Brown’s most recent R.I. Board of Election filing shows he loaned his campaign $10,250 on Jan. 29, using most of the funds to repay two consulting firms. He ended his 2018 primary campaign owing $76,000 to various vendors, an amount he had whittled down to $42,000 as of March 31.
Brown is also listed as a member of the board of directors of the Ecological Citizen’s Project, a nonprofit organization in New York led by Jason Angell, who was a policy advisor on Brown’s 2018 campaign.
If Brown does run, it’s notable that his rivals would include Gorbea, who worked for him as secretary of state and notably declined to endorse Raimondo for re-election when Brown challenged her in 2018.
Asked whether she had spoken to Brown about his potential candidacy, Gorbea told 12 News, “I’m excited to be sharing my vision for governor with the people of Rhode Island and I welcome anyone else into this race that wants to get off the sidelines and do the same.”
So far no Republicans or independents have announced plans to run for governor next year.

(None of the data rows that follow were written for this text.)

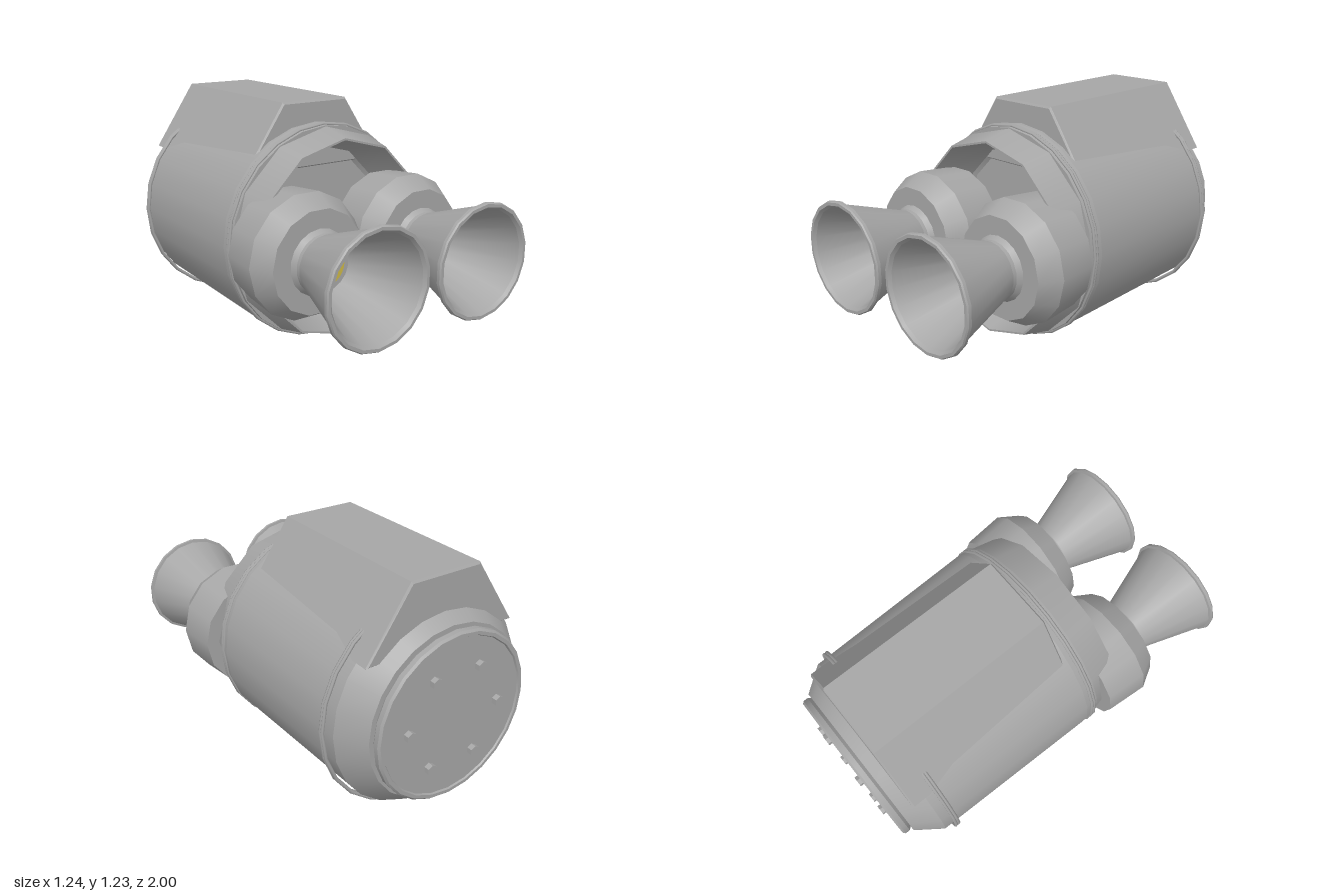
import * as THREE from 'three';
import { mergeGeometries } from 'three/addons/utils/BufferGeometryUtils.js';

const AXIS_Y = 0.565;

// Turned part along z from [radius, z] points, with a crisp edge at each point.
function turned(points, sides, spin = 0) {
  const bands = [];
  for (let i = 0; i + 1 < points.length; i++) {
    const pair = [points[i], points[i + 1]].map(([r, z]) => new THREE.Vector2(r, z));
    bands.push(new THREE.LatheGeometry(pair, sides));
  }
  return mergeGeometries(bands).rotateX(Math.PI / 2).rotateZ(spin);
}

export function createModel() {
  const model = new THREE.Group();
  model.name = 'twinNozzleThruster';

  const grey = new THREE.MeshStandardMaterial({ color: 0xa6a6a6 });
  grey.name = 'greyMetal';
  const yellow = new THREE.MeshStandardMaterial({ color: 0xcdb846 });
  yellow.name = 'yellowGlow';

  const add = (name, geometry, x = 0, y = AXIS_Y, z = 0, material = grey, parent = model) => {
    const mesh = new THREE.Mesh(geometry, material);
    mesh.name = name;
    mesh.position.set(x, y, z);
    parent.add(mesh);
    return mesh;
  };

  // Main tank with chamfered rear shoulder
  add('tank', turned([
    [0, -0.93], [0.44, -0.93], [0.535, -0.8], [0.558, 0.12], [0.55, 0.19], [0.5, 0.19],
  ], 24));

  // Hollow front shroud
  add('frontShroud', turned([
    [0.552, 0.16], [0.51, 0.35], [0.5, 0.35], [0.44, 0.1], [0.42, 0.085], [0, 0.085],
  ], 12));

  // Raised bands around the tank
  for (const z of [0.16, -0.74]) {
    for (const offset of [-0.007, 0.007]) {
      add('band', new THREE.TorusGeometry(0.555, 0.009, 6, 24), 0, AXIS_Y, z + offset);
    }
  }

  // Rear end cap
  add('endCap', turned([
    [0, -0.972], [0.395, -0.972], [0.4, -0.98], [0.417, -0.98], [0.427, -0.97],
    [0.427, -0.945], [0.415, -0.93],
  ], 24));

  // Six hexagonal bolts
  for (let i = 0; i < 6; i++) {
    const a = i * Math.PI / 3;
    const bolt = new THREE.CylinderGeometry(0.027, 0.027, 0.035, 6).toNonIndexed();
    bolt.rotateX(Math.PI / 2);
    bolt.computeVertexNormals();
    add('bolt', bolt, 0.26 * Math.cos(a), AXIS_Y + 0.26 * Math.sin(a), -0.982);
  }

  // Angular housing along the top
  const outline = new THREE.Shape();
  outline.moveTo(-0.405, 0.9);
  outline.lineTo(0.405, 0.9);
  outline.lineTo(0.185, 1.222);
  outline.lineTo(-0.185, 1.222);
  outline.closePath();
  const housing = new THREE.ExtrudeGeometry(outline, {
    depth: 0.954, bevelEnabled: true, bevelSize: 0.01, bevelThickness: 0.008, bevelSegments: 1,
  });
  add('topHousing', housing, 0, 0, -0.862);

  // Pair of engines
  for (const side of [-1, 1]) {
    const engine = new THREE.Group();
    engine.name = side > 0 ? 'leftEngine' : 'rightEngine';
    engine.position.set(side * 0.308, AXIS_Y, 0);
    model.add(engine);

    add('chamber', turned([
      [0, 0.245], [0.295, 0.245], [0.314, 0.46], [0.255, 0.565], [0, 0.565],
    ], 14, Math.PI / 2), 0, 0, 0, grey, engine);

    // Bell with throat collar, outer lip and hollow inside
    add('nozzle', turned([
      [0.165, 0.56], [0.145, 0.59], [0.145, 0.61], [0.268, 0.975], [0.282, 0.978],
      [0.282, 0.993], [0.277, 1.0], [0.262, 1.0], [0.25, 0.985], [0.124, 0.62], [0, 0.62],
    ], 18), 0, 0, 0, grey, engine);

    add('glowDisc', new THREE.CircleGeometry(0.097, 24), 0, 0, 0.625, yellow, engine);
  }

  return model;
}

Ted Nesi (firstname.lastname@example.org) is a Target 12 investigative reporter and 12 News politics/business editor. He co-hosts Newsmakers and writes Nesi’s Notes on Saturdays. Connect with him on Twitter, Facebook, LinkedIn and Instagram